Posted in All things Data

Shopping “Experiences”!!

You have walked into your favorite music store across the street. Just as you pick up a Justin Bieber album off the shelf, digital trackers embedded in the walls identify the album with its RFID tag. A Plasma panel at the store begins to play the latest video of the pop star. As you walk towards the screen to watch this video, sensors in the store track your movements, and a high definition Prosilica camera captures your picture, feeding it to complex algorithms that morph these images. Within seconds, you are pleasantly surprised to see yourself inside the TV screen in the video, gyrating right beside the teen pop star!

Delighted with the experience, you begin to explore the rest of the store. As you move down the aisles, biometric iris recognition software detects your digital identity, and instantly downloads your past purchase and publicly available social networking history into the store’s central database. Eye motion sensors identify which shelf you are looking at, and LCD panels display the message – You “liked” Enrique’s Insomniac on Facebook, would you like to check out his new album “Euphoria” ? Your friend Maria has already bought it, and 59 buddies flashed it on Twitter!!

Well, if you thought all this was a page out of a science fiction book, then think again. This is not a futuristic wish anymore, and sophisticated technologies like these are already being deployed in retail stores right now. With the advent of Web 2.0 and advanced digital electronics, consumer retail has morphed dramatically. Leapfrogging into the future, innovation in IT is now making the customer the center of this “Digital Universe”.

The new age consumer with deep pockets and short attention spans is now more individualistic and much harder to please. With razor thin margins and a consuming need for differentiation, retailers are increasingly pushed towards cutting-edge innovation. Retailing giants like Wal-Mart, Carrefour and Tesco have already boarded the bandwagon, and the others have no choice but to follow. The key is to involve consumers at an emotional and sensory level, and shoppers are now spoilt for choice.

Retailers are now leveraging IT to enhance the end user experience, reduce costs, manage growth and capture multicultural markets. IT innovation is being used to have a consumer centric view to solve problems, achieve creative differentiation and provide complete solutions to task oriented shoppers. In this era of Do-It-for-me marketing, consumers demand retailers to speed up their transactions, driving changes in store concepts, and providing faster and convenient transaction processing and payment.

“Ethnography is the new core competence” remarked Andrew Jones in his book “Innovation acid test”. This has never been more true than now! . Working closely with market research, “knowledge activists” now explore the innovative aspects of any business proposition by cognizing customer intelligence.

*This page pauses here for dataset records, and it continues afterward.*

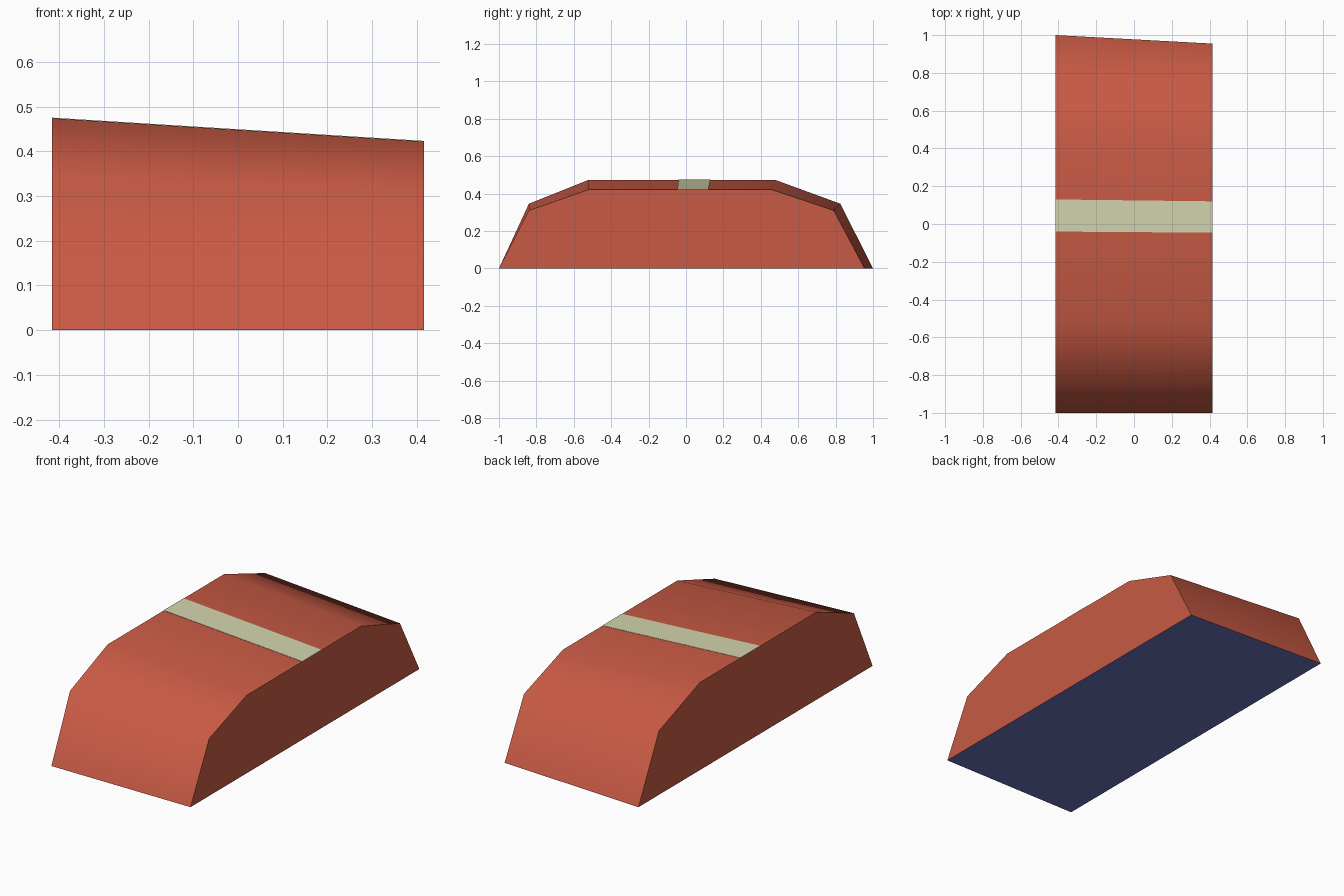
import bpy, bmesh, math

if "Cube" in bpy.data.objects:
    bpy.data.objects.remove(bpy.data.objects["Cube"])


def srgb(r, g, b):
    return [((c / 255 + 0.055) / 1.055) ** 2.4 for c in (r, g, b)] + [1.0]


def material(name, colour):
    m = bpy.data.materials.new(name)
    m.diffuse_color = colour
    m.use_nodes = True
    m.node_tree.nodes["Principled BSDF"].inputs["Base Color"].default_value = m.diffuse_color
    return m


RED = material("brick red", srgb(200, 90, 68))
CREAM = material("pale stripe", srgb(212, 212, 175))
BLUE = material("slate blue underside", srgb(106, 116, 188))
HALF = 0.416


def loft(name, left, right, mats):
    """Solid between two (y, z) profiles standing at x = -HALF and x = +HALF."""
    bm = bmesh.new()
    a = [bm.verts.new((-HALF, y, z)) for y, z in left]
    b = [bm.verts.new((HALF, y, z)) for y, z in right]
    bm.faces.new(a)
    bm.faces.new(b[::-1])
    for i in range(len(a)):
        j = (i + 1) % len(a)
        bm.faces.new((a[i], b[i], b[j], a[j]))
    bmesh.ops.recalc_face_normals(bm, faces=bm.faces)
    # underside takes the last material
    for f in bm.faces:
        f.material_index = len(mats) - 1 if f.normal.z < -0.9 else 0
    me = bpy.data.meshes.new(name)
    bm.to_mesh(me)
    bm.free()
    for m in mats:
        me.materials.append(m)
    ob = bpy.data.objects.new(name, me)
    bpy.context.collection.objects.link(ob)
    return ob


# tapered wedge body, slightly lower and shorter at the right end
body = loft("body",
            [(-1, 0), (-0.84, 0.346), (-0.52, 0.474), (0.475, 0.474), (0.825, 0.346), (1, 0)],
            [(-1, 0), (-0.84, 0.31), (-0.52, 0.422), (0.457, 0.422), (0.79, 0.31), (0.955, 0)],
            [RED, BLUE])
bpy.context.view_layer.objects.active = body
body.select_set(True)
bpy.ops.object.shade_smooth_by_angle(angle=math.radians(50))

# thin painted stripe across the top
loft("stripe",
     [(-0.04, 0.473), (-0.04, 0.4755), (0.13, 0.4755), (0.13, 0.473)],
     [(-0.046, 0.421), (-0.046, 0.4235), (0.12, 0.4235), (0.12, 0.421)],
     [CREAM])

Corporations compete to identify and “Catch a wave”, creating opportunities to generate growth and fantastic financial performance. Digital immersive technologies like Augmented Reality are being used to integrate branding and entertainment with customer experiences, offering services that resonates with the target customer.

When you look for avenues of innovation in retail, the opportunities are endless. Starting from the use of RFID to measure inventory, warehousing, distribution operations and the supply chain, to providing an enhanced shopping experience for product and brand differentiation, IT can be used as an enabler at every step. All that we need is an imagination to sell the dream!

Augmented technology can be used in storefronts to entice shoppers. Interactive Ads will allow shoppers to “try out” something even before they walk into the store. Large screen kiosks installed at store entrances will empower shoppers to search or quickly browse through the product selection. Digital signage can be used to deliver personalized messages to shoppers, using RFID tags to identify which items they are carrying through the store. Brands stocked in that store can advertise in these digital signs, creating new revenue streams. Mobile coupons are already being used by Starbucks and Target to enhance repeat business. Customers are sent personalized messages alerting them of offers at the store. These services can be customized with location based services, and serve as key drivers of store traffic.

Indeed, IT will now allow us to peer into the living rooms of our customers, data mining their inner desires, and making it available on the supermarket shelves. The IT revolution captures the social entrepreneurship and individualistic spirit of these times. Bill Bryson, a best-selling American author has aptly captured the essence of this era – “We used to build civilizations. Now we build shopping malls”!!